Magic Leap, the virtual-reality software group backed by Google, just released a teaser video on their YouTube channel. In a word, it's amazing.
News: Trimble Releases SketchUp Viewer, the First Commercial HoloLens Application in the Windows Store
Visualization is one of the obvious commercial applications for technology such as Microsoft's HoloLens. The ability to see the assets of a project in different scales—from micro to larger-than-life—with a quick air tap will play a large part in the coming augmented reality revolution. Whether the assets are art for a game, interior design, raw financial data, or architecture, data visualization will play an important role in the future. This is due, in part, to our ability to absorb informat...
Microsoft enjoyed a few months in the spotlight after releasing the developer version of the very first mixed reality (MR) headset, but now we're starting to see the competition jump in.
Microsoft began shipping the Development Edition of its much-anticipated HoloLens—the world's first untethered holographic computer—back in March. As the name implies, it was only available to developers (we got ours near the end of April), but Microsoft has recently opened up the program to anyone who wants one—not just developers.
We've experienced the HoloLens, learned a lot about the Meta 2, but almost nobody knows exactly what to expect out of Magic Leap's mixed reality headset. Thanks to a patent dug up by Quartz (which we saw first on Tech Insider), we now might have a better idea.
Card games like Magic: The Gathering, Pokémon, and the like have offered engaging fantasy worlds for players—but not without significant help from their imaginations. Video games and cartoons may have helped build these worlds, but mixed reality finally offers an opportunity to make the player's imagination real.
Thanks to Snapchat, we're all familiar with face swapping and augmentation thanks to some clever, fun technology. But that's just the beginning, because this kind of augmented reality can do so much more.
We're on the verge of an amazing evolution of technology where we can work and play in virtual worlds that merge with our own—or let us escape into our imaginations entirely. But creating virtual, mixed, and augmented reality experiences requires resources and hardware that not everyone has access to. If you want to build something awesome with the Microsoft HoloLens (or one of the other awesome platforms), we want to help you do just that.
We've seen how mixed and augmented reality can offer better shopping experiences for consumers, and even how Magic Leap wants to make advertising a non-intrusive experience.
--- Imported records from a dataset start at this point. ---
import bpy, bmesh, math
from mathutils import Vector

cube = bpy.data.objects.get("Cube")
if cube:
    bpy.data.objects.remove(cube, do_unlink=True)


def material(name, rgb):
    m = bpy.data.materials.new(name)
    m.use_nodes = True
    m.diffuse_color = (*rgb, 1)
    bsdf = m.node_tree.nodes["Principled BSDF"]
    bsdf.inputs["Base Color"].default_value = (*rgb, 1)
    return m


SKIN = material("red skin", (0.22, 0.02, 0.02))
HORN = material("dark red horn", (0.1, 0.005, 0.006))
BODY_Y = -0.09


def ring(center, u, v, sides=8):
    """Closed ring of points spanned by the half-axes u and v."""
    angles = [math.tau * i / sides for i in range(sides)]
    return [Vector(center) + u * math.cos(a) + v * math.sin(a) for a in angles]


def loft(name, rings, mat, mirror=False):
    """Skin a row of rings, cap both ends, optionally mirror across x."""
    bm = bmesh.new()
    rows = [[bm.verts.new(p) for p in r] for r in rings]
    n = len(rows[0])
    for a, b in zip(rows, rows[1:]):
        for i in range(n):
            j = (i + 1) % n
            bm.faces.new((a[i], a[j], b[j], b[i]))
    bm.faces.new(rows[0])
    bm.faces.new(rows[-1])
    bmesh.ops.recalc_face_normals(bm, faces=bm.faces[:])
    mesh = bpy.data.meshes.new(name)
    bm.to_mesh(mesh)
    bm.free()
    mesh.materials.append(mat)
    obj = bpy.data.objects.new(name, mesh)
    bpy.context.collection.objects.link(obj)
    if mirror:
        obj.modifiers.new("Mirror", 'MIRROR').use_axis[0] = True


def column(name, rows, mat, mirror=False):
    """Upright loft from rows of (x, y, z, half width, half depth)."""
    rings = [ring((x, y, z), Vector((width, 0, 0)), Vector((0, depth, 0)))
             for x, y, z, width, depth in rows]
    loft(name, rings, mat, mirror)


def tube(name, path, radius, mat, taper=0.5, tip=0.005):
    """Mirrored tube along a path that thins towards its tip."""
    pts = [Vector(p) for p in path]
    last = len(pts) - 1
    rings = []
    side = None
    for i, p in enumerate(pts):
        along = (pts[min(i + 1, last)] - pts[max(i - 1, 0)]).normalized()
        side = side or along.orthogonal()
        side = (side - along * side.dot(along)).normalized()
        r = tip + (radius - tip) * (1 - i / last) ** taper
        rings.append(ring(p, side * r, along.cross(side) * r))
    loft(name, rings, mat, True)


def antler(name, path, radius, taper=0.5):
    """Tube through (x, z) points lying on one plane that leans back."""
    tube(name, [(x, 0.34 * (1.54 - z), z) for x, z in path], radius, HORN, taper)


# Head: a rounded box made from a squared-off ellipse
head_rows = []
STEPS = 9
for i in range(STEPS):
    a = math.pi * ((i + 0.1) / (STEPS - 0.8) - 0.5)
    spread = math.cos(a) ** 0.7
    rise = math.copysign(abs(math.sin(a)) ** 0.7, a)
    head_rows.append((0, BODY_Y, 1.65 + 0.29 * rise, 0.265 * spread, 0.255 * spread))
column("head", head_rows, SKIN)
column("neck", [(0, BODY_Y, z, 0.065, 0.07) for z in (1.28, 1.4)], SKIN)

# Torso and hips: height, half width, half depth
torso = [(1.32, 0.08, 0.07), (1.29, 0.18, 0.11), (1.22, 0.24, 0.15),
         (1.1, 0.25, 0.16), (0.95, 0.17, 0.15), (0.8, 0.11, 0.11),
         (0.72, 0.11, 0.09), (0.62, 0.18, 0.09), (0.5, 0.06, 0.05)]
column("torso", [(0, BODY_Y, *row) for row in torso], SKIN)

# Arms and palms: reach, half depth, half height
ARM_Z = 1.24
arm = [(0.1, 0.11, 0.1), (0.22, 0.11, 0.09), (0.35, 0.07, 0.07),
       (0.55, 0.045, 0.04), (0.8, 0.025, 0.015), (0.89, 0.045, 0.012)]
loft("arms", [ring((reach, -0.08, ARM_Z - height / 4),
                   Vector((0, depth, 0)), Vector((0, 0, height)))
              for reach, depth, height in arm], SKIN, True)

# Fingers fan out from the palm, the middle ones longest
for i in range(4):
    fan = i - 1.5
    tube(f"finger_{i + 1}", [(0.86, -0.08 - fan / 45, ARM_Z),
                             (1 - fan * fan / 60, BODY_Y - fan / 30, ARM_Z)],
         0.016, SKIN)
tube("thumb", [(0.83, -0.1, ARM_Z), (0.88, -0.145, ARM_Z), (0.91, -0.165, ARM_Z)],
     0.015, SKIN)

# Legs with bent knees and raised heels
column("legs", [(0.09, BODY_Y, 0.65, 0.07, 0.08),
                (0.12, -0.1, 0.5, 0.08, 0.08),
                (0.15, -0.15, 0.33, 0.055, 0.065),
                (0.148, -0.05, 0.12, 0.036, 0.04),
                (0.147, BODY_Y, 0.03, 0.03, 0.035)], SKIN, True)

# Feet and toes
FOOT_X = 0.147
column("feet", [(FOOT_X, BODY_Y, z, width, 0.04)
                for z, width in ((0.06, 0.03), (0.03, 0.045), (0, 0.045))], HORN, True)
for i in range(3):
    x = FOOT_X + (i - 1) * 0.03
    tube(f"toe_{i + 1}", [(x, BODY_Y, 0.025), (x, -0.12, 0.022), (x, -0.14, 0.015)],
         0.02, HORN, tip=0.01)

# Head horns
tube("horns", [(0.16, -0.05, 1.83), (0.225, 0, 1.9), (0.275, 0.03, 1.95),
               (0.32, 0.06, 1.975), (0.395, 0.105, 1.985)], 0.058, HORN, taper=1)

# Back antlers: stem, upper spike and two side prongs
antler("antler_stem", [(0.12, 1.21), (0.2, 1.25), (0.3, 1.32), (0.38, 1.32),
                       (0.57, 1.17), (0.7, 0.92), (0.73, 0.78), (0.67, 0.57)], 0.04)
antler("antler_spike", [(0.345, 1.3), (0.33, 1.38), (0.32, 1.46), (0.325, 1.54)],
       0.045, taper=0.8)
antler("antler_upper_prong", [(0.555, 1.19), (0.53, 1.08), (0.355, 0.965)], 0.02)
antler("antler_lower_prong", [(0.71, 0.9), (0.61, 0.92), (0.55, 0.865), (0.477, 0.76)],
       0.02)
So it's no surprise that Magic Leap seems to have partnered up with Chinese e-commerce company Alibaba—one of their largest investors—to create an augmented reality shopping app.
Microsoft's HoloLens has two gestures: bloom and air tap. While the two might not seem like much to learn, some people struggle with the air tap because the headset can be a bit particular. The easiest way to learn the proper form is to look through someone else's eyes while they do it, so we've captured that for you.
According to a statement on its website, Quest Visual, the company behind the highly-regarded live translation app Word Lens, has been purchased by Google. This news has ripple effects across both the Android and iOS platforms, as it is likely Word Lens will be discontinued in the near future in favor of incorporating the technology into Google's own Translate app. For now, however, Quest Visual has made all Word Lens language packs available for free in celebration of their new deal with Goo...
The mysterious Magic Leap just partnered up with Lucasfilm's ILM xLAB to bring Star Wars to their mixed reality headsets. Based on the video demo making its way around the internet, it looks pretty impressive.